▸ **Work to be completed**: Once the line containing "bm, RED, 60)" is found in the entries below, reproduce it and every line after it, stopping at and including the line containing "arc_low, -0.02, 0.017)"; reproduce nothing else, and keep each line exact.

*** Opening of Extracted records ***

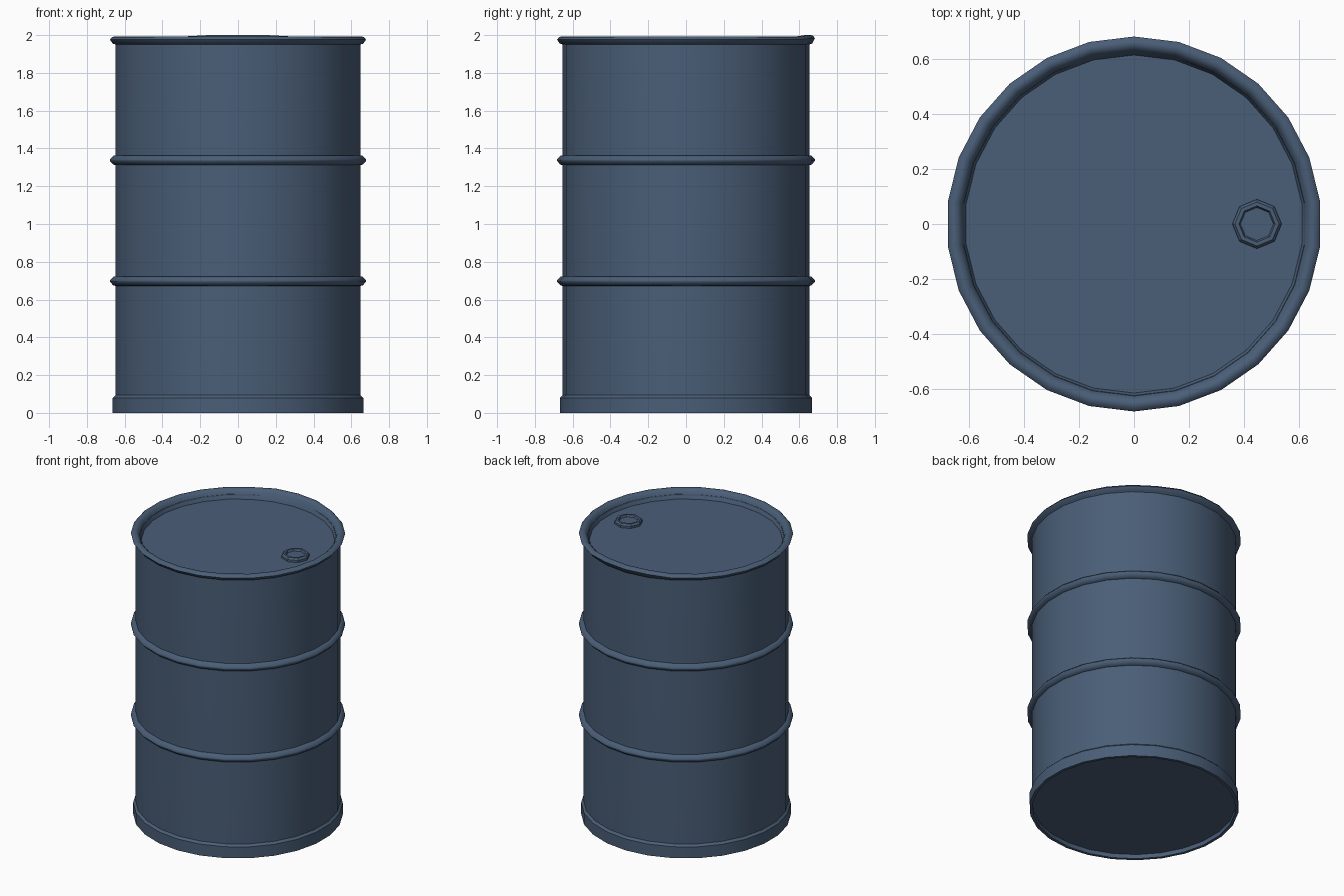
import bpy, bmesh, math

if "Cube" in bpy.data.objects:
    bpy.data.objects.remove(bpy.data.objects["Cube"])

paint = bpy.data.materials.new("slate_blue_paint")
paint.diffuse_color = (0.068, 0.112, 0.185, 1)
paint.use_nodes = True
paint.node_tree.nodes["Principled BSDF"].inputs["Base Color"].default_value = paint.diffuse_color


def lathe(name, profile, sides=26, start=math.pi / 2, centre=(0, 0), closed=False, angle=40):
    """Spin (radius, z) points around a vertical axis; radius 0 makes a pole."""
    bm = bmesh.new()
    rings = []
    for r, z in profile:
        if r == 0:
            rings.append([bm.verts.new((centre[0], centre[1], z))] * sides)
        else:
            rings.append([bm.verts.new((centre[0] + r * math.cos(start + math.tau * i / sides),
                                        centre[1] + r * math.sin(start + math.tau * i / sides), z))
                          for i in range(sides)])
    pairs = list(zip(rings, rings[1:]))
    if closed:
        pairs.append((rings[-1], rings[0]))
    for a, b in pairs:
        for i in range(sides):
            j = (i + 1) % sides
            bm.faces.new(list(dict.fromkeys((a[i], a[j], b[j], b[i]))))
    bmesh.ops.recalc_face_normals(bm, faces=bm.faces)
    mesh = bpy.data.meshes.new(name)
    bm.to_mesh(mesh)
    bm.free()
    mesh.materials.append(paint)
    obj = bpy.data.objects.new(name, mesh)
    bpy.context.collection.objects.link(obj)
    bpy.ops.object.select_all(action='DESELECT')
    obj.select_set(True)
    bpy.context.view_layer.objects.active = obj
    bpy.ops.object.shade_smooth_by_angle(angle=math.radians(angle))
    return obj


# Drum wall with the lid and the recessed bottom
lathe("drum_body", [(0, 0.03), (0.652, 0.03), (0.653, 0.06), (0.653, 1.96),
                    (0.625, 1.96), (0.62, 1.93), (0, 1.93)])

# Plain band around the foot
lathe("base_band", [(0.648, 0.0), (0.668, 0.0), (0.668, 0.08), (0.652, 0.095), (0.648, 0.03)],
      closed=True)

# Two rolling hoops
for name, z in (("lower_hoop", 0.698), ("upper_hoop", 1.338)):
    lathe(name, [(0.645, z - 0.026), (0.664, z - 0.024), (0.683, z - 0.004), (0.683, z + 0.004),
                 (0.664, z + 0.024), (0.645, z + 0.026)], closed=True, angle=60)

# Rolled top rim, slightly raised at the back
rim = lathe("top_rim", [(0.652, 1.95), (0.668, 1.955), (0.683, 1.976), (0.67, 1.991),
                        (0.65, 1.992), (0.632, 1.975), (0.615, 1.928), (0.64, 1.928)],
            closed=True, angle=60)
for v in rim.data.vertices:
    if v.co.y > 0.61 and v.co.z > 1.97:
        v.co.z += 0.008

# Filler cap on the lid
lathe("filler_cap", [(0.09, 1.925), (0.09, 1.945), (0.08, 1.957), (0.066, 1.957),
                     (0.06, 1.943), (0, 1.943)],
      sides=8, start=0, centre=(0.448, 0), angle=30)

*** Close of Extracted records ***
*** Opening of Extracted records ***

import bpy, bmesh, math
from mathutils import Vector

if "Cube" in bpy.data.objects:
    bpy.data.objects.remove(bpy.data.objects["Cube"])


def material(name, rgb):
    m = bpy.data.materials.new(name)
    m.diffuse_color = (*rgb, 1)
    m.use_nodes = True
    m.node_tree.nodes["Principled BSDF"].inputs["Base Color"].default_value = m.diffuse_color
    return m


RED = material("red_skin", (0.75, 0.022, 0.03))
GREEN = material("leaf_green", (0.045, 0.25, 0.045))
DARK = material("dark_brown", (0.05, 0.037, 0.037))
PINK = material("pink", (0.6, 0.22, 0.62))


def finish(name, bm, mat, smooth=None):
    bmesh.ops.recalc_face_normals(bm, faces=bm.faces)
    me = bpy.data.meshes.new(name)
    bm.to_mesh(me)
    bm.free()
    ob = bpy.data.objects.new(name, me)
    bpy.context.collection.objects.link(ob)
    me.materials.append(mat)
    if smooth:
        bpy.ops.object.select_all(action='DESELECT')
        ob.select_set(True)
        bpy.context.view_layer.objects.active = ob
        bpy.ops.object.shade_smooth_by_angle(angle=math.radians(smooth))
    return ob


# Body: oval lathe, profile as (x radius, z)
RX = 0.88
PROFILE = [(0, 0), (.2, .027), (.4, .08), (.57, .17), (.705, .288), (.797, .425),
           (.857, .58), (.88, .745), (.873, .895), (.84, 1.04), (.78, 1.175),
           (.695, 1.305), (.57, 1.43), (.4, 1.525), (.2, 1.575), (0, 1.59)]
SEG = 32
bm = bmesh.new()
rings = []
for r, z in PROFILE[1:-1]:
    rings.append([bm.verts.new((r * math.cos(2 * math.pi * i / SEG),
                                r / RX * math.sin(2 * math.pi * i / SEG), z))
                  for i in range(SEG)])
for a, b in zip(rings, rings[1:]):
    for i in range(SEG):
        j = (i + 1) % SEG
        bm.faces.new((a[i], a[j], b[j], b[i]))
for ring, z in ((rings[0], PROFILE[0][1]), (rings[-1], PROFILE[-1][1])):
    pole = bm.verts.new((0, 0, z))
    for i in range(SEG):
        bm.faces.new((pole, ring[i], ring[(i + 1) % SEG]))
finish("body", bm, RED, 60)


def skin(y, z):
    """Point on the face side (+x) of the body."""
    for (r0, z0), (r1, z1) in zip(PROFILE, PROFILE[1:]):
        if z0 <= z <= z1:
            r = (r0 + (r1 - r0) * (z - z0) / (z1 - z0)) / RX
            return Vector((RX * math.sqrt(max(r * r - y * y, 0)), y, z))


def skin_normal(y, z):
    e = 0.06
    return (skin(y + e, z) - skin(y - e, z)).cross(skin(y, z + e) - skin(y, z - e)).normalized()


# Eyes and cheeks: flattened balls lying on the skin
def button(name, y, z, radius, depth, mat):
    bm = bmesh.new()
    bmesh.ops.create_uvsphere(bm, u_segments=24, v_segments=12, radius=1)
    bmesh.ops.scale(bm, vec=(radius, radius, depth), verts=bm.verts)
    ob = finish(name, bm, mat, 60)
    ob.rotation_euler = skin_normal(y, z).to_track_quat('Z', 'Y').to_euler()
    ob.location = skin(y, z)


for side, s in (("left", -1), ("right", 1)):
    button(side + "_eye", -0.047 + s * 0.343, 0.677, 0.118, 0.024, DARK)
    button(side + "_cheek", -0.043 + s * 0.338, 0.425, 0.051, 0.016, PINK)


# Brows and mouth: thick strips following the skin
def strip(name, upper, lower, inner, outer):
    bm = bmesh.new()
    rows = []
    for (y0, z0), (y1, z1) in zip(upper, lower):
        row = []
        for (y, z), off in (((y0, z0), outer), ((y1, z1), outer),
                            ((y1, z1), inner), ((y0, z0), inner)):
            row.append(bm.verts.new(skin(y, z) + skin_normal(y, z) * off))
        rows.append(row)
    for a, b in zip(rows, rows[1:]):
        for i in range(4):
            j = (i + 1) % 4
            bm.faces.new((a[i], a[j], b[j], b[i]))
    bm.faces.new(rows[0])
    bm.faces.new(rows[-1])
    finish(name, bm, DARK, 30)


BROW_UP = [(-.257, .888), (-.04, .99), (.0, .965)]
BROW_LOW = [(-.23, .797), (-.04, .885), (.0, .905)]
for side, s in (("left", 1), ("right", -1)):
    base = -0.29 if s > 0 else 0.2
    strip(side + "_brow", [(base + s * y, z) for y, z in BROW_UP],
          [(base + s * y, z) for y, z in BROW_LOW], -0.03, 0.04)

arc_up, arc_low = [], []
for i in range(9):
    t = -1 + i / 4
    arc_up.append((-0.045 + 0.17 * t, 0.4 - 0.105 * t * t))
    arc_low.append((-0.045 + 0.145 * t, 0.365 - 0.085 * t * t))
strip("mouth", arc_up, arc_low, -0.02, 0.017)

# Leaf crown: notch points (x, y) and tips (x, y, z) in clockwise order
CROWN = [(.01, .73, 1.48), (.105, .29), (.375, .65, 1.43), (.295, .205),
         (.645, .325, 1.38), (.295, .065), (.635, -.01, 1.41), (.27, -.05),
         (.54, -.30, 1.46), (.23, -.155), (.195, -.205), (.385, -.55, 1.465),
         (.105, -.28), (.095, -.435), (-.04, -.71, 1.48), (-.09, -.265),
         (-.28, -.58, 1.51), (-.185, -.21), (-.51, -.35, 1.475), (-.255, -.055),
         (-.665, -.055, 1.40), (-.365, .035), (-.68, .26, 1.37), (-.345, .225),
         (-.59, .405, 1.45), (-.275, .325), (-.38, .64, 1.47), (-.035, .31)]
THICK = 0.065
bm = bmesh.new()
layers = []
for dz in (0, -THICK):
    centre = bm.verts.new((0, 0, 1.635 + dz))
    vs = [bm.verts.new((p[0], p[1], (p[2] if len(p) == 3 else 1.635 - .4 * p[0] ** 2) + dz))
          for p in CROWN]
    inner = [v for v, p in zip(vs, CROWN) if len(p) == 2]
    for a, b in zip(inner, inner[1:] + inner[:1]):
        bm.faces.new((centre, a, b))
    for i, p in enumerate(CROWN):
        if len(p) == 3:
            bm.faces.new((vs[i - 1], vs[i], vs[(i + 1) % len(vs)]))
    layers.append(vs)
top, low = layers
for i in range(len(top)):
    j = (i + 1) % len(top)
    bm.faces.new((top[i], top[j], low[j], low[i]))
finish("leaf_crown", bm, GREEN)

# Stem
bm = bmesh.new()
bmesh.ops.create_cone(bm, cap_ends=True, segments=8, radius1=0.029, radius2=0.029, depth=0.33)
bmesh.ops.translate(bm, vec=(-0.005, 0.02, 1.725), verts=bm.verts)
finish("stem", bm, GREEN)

*** Close of Extracted records ***
*** Opening of Extracted records ***

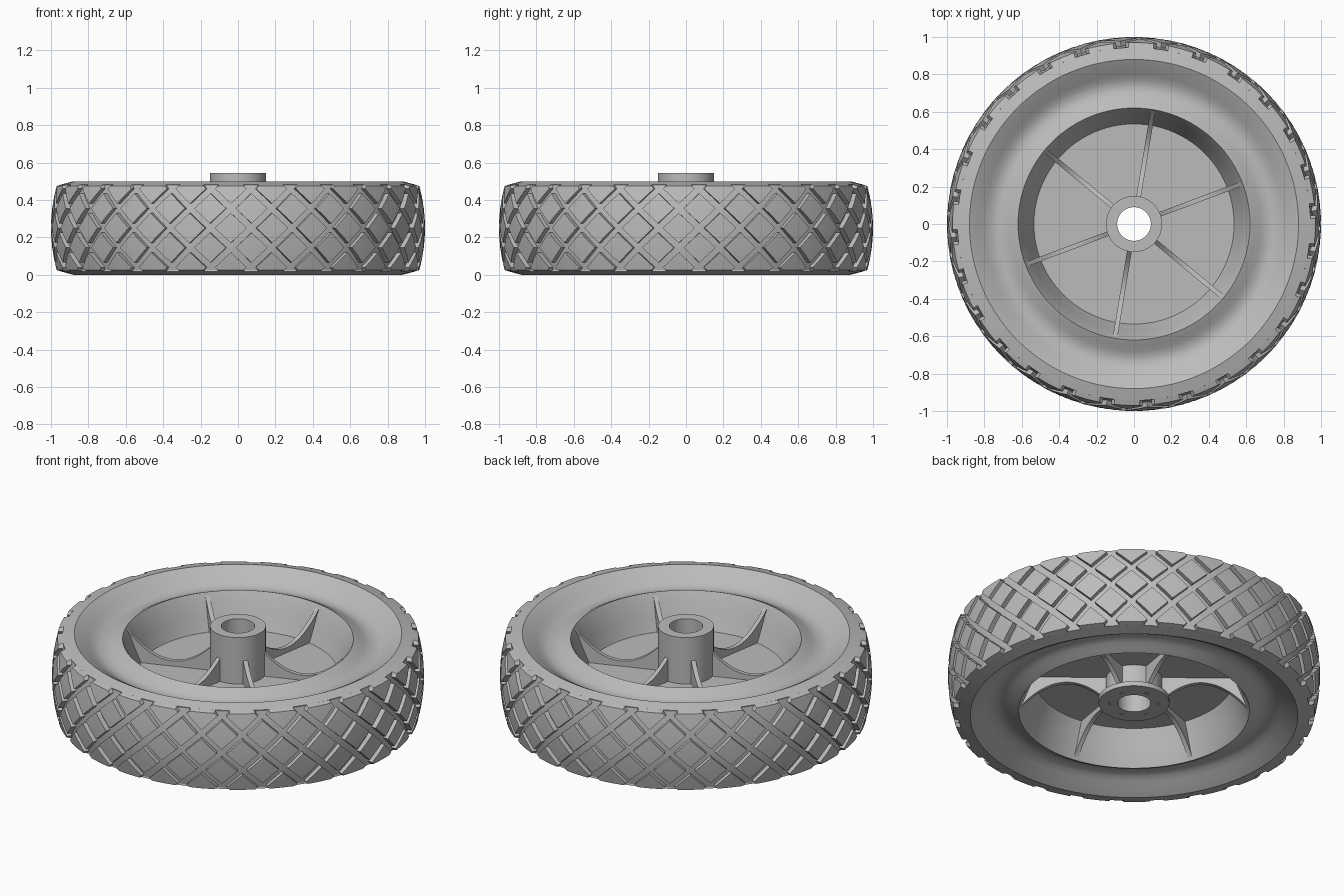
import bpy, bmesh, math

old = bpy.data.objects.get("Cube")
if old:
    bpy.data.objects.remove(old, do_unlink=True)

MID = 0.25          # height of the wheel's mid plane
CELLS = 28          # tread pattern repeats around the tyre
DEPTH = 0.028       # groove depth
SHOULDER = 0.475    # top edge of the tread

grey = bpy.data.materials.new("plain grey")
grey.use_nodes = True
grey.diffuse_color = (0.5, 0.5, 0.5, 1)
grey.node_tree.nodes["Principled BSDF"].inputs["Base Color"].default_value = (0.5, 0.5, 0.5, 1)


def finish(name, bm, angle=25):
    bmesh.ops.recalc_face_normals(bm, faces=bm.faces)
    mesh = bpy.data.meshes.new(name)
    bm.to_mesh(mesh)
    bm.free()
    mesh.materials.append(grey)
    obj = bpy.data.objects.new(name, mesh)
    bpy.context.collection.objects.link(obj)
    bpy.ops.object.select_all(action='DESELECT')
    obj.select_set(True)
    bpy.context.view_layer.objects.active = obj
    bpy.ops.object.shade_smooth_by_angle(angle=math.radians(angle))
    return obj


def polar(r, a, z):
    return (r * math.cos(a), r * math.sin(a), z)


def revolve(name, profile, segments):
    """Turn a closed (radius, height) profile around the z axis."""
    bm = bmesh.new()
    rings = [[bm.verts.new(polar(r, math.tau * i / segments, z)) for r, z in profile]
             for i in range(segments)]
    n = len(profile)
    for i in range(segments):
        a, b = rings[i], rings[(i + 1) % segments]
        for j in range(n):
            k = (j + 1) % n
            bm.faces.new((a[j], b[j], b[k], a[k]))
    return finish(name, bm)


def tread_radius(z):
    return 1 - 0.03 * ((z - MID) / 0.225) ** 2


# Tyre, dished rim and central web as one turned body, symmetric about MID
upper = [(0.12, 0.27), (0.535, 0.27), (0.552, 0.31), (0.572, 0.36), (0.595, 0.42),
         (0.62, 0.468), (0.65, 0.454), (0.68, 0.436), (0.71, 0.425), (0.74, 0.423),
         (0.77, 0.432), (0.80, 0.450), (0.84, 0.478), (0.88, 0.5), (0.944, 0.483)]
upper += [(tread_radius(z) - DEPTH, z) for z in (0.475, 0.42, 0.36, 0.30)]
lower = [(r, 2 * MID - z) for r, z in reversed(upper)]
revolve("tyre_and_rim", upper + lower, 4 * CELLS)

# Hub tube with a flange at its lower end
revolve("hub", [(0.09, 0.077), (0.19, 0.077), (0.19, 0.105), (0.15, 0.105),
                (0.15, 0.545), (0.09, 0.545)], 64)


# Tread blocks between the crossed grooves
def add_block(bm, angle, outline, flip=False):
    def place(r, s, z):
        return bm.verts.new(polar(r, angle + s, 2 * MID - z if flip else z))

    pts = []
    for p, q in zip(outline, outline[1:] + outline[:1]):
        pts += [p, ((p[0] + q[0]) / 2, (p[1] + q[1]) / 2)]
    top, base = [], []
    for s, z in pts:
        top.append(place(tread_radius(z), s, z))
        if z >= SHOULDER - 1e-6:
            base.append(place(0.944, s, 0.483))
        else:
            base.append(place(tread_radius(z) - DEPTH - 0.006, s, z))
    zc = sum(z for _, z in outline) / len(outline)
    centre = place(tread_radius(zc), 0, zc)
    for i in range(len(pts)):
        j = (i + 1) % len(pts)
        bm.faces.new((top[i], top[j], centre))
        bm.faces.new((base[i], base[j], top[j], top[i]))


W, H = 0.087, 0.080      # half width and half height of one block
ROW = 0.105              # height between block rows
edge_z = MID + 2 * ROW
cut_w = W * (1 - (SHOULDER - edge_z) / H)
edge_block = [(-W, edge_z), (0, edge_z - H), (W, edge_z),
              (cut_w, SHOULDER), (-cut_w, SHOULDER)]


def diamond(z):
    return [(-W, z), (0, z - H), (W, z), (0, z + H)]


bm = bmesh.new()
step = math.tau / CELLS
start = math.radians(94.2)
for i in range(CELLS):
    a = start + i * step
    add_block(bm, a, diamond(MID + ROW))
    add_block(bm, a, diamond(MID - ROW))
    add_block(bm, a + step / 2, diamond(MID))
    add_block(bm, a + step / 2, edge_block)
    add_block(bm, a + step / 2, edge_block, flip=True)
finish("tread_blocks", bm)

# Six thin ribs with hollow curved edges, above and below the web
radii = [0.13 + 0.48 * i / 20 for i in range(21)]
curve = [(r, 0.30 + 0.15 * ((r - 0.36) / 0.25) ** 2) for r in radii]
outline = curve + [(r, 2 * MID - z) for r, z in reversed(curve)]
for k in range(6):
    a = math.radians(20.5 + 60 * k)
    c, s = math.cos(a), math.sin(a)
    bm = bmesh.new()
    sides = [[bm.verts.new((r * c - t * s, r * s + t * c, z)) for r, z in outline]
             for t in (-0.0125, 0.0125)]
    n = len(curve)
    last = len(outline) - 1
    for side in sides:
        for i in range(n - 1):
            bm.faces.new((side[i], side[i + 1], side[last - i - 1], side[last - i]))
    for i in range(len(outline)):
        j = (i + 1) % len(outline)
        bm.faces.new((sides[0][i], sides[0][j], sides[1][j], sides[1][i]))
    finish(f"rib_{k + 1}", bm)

*** Close of Extracted records ***

▸ **Answer to the exercise**:
finish("body", bm, RED, 60)


def skin(y, z):
    """Point on the face side (+x) of the body."""
    for (r0, z0), (r1, z1) in zip(PROFILE, PROFILE[1:]):
        if z0 <= z <= z1:
            r = (r0 + (r1 - r0) * (z - z0) / (z1 - z0)) / RX
            return Vector((RX * math.sqrt(max(r * r - y * y, 0)), y, z))


def skin_normal(y, z):
    e = 0.06
    return (skin(y + e, z) - skin(y - e, z)).cross(skin(y, z + e) - skin(y, z - e)).normalized()


# Eyes and cheeks: flattened balls lying on the skin
def button(name, y, z, radius, depth, mat):
    bm = bmesh.new()
    bmesh.ops.create_uvsphere(bm, u_segments=24, v_segments=12, radius=1)
    bmesh.ops.scale(bm, vec=(radius, radius, depth), verts=bm.verts)
    ob = finish(name, bm, mat, 60)
    ob.rotation_euler = skin_normal(y, z).to_track_quat('Z', 'Y').to_euler()
    ob.location = skin(y, z)


for side, s in (("left", -1), ("right", 1)):
    button(side + "_eye", -0.047 + s * 0.343, 0.677, 0.118, 0.024, DARK)
    button(side + "_cheek", -0.043 + s * 0.338, 0.425, 0.051, 0.016, PINK)


# Brows and mouth: thick strips following the skin
def strip(name, upper, lower, inner, outer):
    bm = bmesh.new()
    rows = []
    for (y0, z0), (y1, z1) in zip(upper, lower):
        row = []
        for (y, z), off in (((y0, z0), outer), ((y1, z1), outer),
                            ((y1, z1), inner), ((y0, z0), inner)):
            row.append(bm.verts.new(skin(y, z) + skin_normal(y, z) * off))
        rows.append(row)
    for a, b in zip(rows, rows[1:]):
        for i in range(4):
            j = (i + 1) % 4
            bm.faces.new((a[i], a[j], b[j], b[i]))
    bm.faces.new(rows[0])
    bm.faces.new(rows[-1])
    finish(name, bm, DARK, 30)


BROW_UP = [(-.257, .888), (-.04, .99), (.0, .965)]
BROW_LOW = [(-.23, .797), (-.04, .885), (.0, .905)]
for side, s in (("left", 1), ("right", -1)):
    base = -0.29 if s > 0 else 0.2
    strip(side + "_brow", [(base + s * y, z) for y, z in BROW_UP],
          [(base + s * y, z) for y, z in BROW_LOW], -0.03, 0.04)

arc_up, arc_low = [], []
for i in range(9):
    t = -1 + i / 4
    arc_up.append((-0.045 + 0.17 * t, 0.4 - 0.105 * t * t))
    arc_low.append((-0.045 + 0.145 * t, 0.365 - 0.085 * t * t))
strip("mouth", arc_up, arc_low, -0.02, 0.017)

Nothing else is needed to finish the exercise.